#### [What is being asked]
Return the records exactly, from the first line through the "a flat polygon" line.

==================================================

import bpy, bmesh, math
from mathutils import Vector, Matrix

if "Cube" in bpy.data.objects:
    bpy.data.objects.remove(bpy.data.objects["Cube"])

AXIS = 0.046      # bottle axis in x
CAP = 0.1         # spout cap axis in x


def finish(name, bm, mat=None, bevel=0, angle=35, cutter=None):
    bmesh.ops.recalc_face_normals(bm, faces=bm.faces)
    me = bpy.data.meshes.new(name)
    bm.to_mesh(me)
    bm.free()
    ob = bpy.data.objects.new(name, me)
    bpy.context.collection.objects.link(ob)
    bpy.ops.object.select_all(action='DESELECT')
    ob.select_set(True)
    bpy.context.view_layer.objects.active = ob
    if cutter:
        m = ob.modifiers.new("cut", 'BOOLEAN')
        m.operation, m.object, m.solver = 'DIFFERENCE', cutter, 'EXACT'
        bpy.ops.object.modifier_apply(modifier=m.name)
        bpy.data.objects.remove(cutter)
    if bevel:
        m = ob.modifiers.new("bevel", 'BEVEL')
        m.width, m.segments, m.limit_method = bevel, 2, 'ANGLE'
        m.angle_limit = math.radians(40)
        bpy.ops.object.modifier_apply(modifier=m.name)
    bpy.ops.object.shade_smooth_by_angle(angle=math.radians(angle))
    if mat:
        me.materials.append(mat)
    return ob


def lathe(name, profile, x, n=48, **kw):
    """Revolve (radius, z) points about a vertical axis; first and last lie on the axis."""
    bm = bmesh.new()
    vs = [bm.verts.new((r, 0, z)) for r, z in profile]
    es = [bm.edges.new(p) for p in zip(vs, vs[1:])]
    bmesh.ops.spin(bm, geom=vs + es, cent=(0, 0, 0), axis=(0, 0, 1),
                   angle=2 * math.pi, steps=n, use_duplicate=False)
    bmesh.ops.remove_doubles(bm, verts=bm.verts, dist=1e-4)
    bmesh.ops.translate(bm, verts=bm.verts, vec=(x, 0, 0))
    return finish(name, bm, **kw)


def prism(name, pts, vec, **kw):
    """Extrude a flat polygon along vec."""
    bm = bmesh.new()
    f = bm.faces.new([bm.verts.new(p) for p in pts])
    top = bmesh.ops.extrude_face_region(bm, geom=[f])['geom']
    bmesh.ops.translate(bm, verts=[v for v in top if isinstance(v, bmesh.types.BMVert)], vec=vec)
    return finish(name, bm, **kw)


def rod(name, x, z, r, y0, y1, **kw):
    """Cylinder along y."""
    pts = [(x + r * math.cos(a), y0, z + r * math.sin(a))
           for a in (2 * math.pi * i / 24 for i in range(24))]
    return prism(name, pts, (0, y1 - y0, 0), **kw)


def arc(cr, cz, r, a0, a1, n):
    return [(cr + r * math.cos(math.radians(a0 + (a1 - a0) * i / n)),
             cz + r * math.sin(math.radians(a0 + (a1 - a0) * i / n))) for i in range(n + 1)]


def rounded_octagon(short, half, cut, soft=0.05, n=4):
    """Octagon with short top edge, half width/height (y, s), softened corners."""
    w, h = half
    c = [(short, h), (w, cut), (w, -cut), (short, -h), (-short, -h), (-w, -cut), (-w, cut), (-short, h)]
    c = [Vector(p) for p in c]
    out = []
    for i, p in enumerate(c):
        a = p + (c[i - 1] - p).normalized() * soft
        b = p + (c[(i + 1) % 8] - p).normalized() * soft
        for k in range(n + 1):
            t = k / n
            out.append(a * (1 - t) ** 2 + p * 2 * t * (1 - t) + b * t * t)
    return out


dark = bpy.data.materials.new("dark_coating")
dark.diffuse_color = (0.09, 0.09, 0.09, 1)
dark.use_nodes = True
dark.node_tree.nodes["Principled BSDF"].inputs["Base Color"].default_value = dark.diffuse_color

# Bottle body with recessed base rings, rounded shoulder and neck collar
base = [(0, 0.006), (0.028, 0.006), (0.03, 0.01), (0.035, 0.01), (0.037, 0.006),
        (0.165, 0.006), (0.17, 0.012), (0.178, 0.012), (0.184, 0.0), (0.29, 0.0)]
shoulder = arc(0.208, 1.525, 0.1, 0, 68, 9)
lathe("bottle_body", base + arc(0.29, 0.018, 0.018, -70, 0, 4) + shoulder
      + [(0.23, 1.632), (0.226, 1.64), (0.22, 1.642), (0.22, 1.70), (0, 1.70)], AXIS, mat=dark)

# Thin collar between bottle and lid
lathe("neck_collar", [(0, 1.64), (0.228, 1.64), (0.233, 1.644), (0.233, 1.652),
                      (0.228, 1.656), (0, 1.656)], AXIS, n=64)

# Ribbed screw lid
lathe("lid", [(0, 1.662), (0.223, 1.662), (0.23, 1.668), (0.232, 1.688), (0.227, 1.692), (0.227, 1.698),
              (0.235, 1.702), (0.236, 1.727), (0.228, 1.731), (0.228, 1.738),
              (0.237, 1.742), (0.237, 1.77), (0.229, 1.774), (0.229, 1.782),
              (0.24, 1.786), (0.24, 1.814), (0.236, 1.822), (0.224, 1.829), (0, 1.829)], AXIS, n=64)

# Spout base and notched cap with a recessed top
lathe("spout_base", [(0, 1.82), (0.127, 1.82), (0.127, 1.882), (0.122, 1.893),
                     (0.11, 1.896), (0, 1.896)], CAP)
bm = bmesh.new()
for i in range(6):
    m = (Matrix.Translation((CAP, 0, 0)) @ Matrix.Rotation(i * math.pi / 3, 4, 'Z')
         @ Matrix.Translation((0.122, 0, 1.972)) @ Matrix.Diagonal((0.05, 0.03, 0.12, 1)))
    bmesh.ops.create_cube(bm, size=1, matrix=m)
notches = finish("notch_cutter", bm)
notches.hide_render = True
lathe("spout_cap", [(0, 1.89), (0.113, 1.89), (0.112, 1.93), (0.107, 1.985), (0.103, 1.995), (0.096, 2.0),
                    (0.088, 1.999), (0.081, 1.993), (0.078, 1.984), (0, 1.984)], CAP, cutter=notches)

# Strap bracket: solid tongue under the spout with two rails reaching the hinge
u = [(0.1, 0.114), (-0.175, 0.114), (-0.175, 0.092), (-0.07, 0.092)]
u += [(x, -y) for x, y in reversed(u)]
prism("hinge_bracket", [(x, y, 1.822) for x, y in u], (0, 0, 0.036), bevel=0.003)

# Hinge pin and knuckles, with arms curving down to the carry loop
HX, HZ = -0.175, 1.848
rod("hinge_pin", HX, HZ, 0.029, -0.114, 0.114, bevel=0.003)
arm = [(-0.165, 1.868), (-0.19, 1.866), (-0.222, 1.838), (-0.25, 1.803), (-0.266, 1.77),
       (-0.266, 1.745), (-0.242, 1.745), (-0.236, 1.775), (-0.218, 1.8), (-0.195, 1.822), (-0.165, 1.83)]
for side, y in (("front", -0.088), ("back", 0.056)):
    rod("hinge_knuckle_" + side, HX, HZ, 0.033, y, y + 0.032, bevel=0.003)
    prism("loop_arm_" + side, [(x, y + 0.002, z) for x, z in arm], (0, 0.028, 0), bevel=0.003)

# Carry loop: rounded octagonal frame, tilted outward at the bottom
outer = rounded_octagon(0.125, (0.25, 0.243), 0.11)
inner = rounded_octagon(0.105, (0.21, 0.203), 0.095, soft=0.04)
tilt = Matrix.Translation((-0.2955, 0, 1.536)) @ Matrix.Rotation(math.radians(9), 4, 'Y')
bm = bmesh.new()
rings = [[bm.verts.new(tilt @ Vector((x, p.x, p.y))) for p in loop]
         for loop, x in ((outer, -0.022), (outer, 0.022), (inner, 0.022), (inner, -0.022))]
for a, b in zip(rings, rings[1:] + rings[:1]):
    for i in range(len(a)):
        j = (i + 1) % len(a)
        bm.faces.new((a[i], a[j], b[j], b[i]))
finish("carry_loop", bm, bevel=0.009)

==================================================

#### [Solution to this task]
import bpy, bmesh, math
from mathutils import Vector, Matrix

if "Cube" in bpy.data.objects:
    bpy.data.objects.remove(bpy.data.objects["Cube"])

AXIS = 0.046      # bottle axis in x
CAP = 0.1         # spout cap axis in x


def finish(name, bm, mat=None, bevel=0, angle=35, cutter=None):
    bmesh.ops.recalc_face_normals(bm, faces=bm.faces)
    me = bpy.data.meshes.new(name)
    bm.to_mesh(me)
    bm.free()
    ob = bpy.data.objects.new(name, me)
    bpy.context.collection.objects.link(ob)
    bpy.ops.object.select_all(action='DESELECT')
    ob.select_set(True)
    bpy.context.view_layer.objects.active = ob
    if cutter:
        m = ob.modifiers.new("cut", 'BOOLEAN')
        m.operation, m.object, m.solver = 'DIFFERENCE', cutter, 'EXACT'
        bpy.ops.object.modifier_apply(modifier=m.name)
        bpy.data.objects.remove(cutter)
    if bevel:
        m = ob.modifiers.new("bevel", 'BEVEL')
        m.width, m.segments, m.limit_method = bevel, 2, 'ANGLE'
        m.angle_limit = math.radians(40)
        bpy.ops.object.modifier_apply(modifier=m.name)
    bpy.ops.object.shade_smooth_by_angle(angle=math.radians(angle))
    if mat:
        me.materials.append(mat)
    return ob


def lathe(name, profile, x, n=48, **kw):
    """Revolve (radius, z) points about a vertical axis; first and last lie on the axis."""
    bm = bmesh.new()
    vs = [bm.verts.new((r, 0, z)) for r, z in profile]
    es = [bm.edges.new(p) for p in zip(vs, vs[1:])]
    bmesh.ops.spin(bm, geom=vs + es, cent=(0, 0, 0), axis=(0, 0, 1),
                   angle=2 * math.pi, steps=n, use_duplicate=False)
    bmesh.ops.remove_doubles(bm, verts=bm.verts, dist=1e-4)
    bmesh.ops.translate(bm, verts=bm.verts, vec=(x, 0, 0))
    return finish(name, bm, **kw)


def prism(name, pts, vec, **kw):
    """Extrude a flat polygon along vec."""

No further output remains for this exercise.